Kai shook his head again, in that new, violent way. He grabbed a pad and started writing. I felt like such an idiot for not thinking of that. His fine throat and tongue motor control was gone, but not his writing. Yet. “I want to stay in school,” he wrote. “I want to be normal.”
My face buckled and cracked. What a terrible idea. Wasn’t today’s experience enough to know that normal no longer applied to him? He couldn’t possibly want to go through that every day.
I didn’t need to say what I thought. He frowned as he deduced my reaction. He was such a smart kid. That was going to go, too.
“What did the other Chimera kids in school do?” I asked, playing for time. My answer was going to be vital to our relationship.
He shrugged and waggled his left hand first, then his right hand. Some stayed, I translated, some stayed away. I looked at him for a long time. I couldn’t treat him as a child any more. Most thirteen-year-old animals are adults.
I took a deep breath and said the hardest words ever. “Kai, I have no control over what school and the Chimera Disease Center are going to say. But until that time, it’s your choice. I will support whatever you want.”
His face crumpled and he ran out of the room, too old and too proud to let me see his tears.
Later that day, the school contacted me to tell me they had alerted the CDC. They arrived that same evening, suited up and all, to take Kai away. I didn’t appreciate the circus they put me and Kai through, but I knew better than to protest. There have been cases of Chimera where the parents lost custody trying to keep their kid out of the maelstrom.
The long and short of it: the diagnosis was confirmed. Huang vs. School District of Columbia had ruled in favour of Huang a couple of years ago, so Kai still retained his right to education.
Kai went back to school, but already he was getting clumsy on his bike, his hands thickening into we didn’t know what kind of paw or hoof or claw. His writing became nearly illegible, until one day he gave up on it. He ate voraciously of everything except meat, growing at a vast rate in all directions. Clearly he wasn’t going to be anything small or delicate. Or carnivorous.
A bump swelled between his eyebrows. The skin felt rough. We pored over animal atlases and picture books. Some librarian had pasted red stickers over the large extinct mammals, which was pretty much all of them by now. Giraffe, lion, orca.
What if he turned into a walrus? Or a bottlenose dolphin? How would I ever keep track of him?

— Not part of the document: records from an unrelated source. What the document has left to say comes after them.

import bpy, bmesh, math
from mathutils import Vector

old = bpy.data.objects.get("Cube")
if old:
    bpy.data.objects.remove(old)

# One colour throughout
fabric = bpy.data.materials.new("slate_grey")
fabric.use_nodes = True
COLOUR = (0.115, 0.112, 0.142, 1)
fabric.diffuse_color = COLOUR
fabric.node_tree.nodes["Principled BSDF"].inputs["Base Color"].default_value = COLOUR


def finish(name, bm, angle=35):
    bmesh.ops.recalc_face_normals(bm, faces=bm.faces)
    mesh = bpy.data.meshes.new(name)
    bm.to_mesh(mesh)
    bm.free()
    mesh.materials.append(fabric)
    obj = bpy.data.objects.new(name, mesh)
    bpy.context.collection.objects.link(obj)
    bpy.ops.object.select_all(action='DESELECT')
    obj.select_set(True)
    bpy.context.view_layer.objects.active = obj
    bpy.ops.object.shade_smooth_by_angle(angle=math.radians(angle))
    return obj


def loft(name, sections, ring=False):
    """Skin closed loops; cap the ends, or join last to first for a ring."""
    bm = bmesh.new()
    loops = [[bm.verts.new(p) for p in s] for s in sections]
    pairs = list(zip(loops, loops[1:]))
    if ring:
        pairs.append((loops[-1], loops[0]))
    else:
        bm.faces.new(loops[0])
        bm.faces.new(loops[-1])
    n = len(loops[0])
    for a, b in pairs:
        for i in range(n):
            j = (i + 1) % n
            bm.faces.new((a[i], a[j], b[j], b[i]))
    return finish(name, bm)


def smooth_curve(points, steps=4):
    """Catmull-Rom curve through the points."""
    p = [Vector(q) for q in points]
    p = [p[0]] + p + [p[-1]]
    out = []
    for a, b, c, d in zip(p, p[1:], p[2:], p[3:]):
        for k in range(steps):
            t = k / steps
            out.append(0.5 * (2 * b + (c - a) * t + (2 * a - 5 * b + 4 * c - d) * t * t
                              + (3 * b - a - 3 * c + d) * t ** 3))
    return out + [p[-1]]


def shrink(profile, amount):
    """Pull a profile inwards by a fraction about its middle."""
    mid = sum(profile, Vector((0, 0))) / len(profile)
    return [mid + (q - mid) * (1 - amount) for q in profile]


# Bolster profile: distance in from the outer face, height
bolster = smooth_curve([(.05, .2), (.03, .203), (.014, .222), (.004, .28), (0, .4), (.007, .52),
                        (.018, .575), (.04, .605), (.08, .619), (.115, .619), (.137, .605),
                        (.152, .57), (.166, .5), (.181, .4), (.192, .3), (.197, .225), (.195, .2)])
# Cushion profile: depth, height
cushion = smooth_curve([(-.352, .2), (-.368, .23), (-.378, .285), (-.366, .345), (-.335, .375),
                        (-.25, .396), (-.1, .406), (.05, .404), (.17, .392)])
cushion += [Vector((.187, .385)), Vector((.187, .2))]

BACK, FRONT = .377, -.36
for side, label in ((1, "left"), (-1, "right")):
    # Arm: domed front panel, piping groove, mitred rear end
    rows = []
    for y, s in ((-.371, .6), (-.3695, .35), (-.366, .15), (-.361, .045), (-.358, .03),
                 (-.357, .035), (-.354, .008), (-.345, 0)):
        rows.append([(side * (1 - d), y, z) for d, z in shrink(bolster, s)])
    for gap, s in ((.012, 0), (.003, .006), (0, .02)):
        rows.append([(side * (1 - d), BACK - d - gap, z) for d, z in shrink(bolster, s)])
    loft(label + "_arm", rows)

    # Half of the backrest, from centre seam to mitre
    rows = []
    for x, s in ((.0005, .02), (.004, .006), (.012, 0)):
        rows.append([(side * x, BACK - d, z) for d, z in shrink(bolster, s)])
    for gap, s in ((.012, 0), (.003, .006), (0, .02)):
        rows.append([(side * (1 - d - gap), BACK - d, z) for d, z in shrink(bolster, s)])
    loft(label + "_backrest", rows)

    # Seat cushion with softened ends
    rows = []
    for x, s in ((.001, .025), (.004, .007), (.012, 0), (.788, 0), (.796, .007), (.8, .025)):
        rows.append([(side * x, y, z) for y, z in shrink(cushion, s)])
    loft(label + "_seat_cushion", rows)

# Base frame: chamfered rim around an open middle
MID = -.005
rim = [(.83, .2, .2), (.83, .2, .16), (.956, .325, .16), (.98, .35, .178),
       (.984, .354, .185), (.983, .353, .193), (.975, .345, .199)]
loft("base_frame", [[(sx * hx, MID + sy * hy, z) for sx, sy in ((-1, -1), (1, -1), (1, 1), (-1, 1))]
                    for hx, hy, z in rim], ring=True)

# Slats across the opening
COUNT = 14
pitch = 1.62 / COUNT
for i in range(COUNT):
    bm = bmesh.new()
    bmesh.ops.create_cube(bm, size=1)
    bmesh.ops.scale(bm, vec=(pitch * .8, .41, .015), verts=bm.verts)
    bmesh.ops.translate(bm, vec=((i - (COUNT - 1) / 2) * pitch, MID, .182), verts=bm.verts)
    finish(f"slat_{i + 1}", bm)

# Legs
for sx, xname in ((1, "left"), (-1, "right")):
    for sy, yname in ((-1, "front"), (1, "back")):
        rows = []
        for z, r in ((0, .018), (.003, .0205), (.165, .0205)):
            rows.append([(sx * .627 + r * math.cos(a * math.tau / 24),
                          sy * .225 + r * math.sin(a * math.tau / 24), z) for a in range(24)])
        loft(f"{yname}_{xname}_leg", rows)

Kai threw the books away and went digging for his old picture books. I wondered about his temper. But he returned with a shoddy children’s book, the kind you get for free, with garishly coloured cartoon animals. He pointed at the unicorn, from its golden spiraling horn to his own tiny bump.
My heart sank. I picked up the fallen books and found the rhinoceros.
Kai refused to look at it, working his lower jaw from side to side in a peculiar grimace. In his coarsened, yellowing teeth and budding tusks I saw proof of my suspicion.
I read out loud to him. “The rhinoceros is a herbivore. It’s thought to be the second-biggest land mammal in the world. The rhino averages about 1.5 tons in weight and has a tough skin that is roughly ¾-inch thick. It has a large horn in the middle of its face and some species have a second smaller horn above the larger one.”
Kai crept back on my lap, although by now he weighed almost twice as much as me, and pointed at the words with his clumped hand, the fingers merging with the palm. “Unh! Unh!”
I pushed away premature plans of how to transport him to Africa and started over. “The rhinoceros is a herbivore …”
My voice burred on, thick and clogged. Maybe I could become a ranger at Kruger National Park.
Copyright © 2019 Bo Balder.
Eye of the Rhino, Depositphotos
Bo lives and works close to Amsterdam. Bo is the first Dutch author to have been published in F&SF and Clarkesworld. Her fiction has also appeared in Escape Pod, Nature, and other places. Her SF novel The Wan was published by Pink Narcissus Press.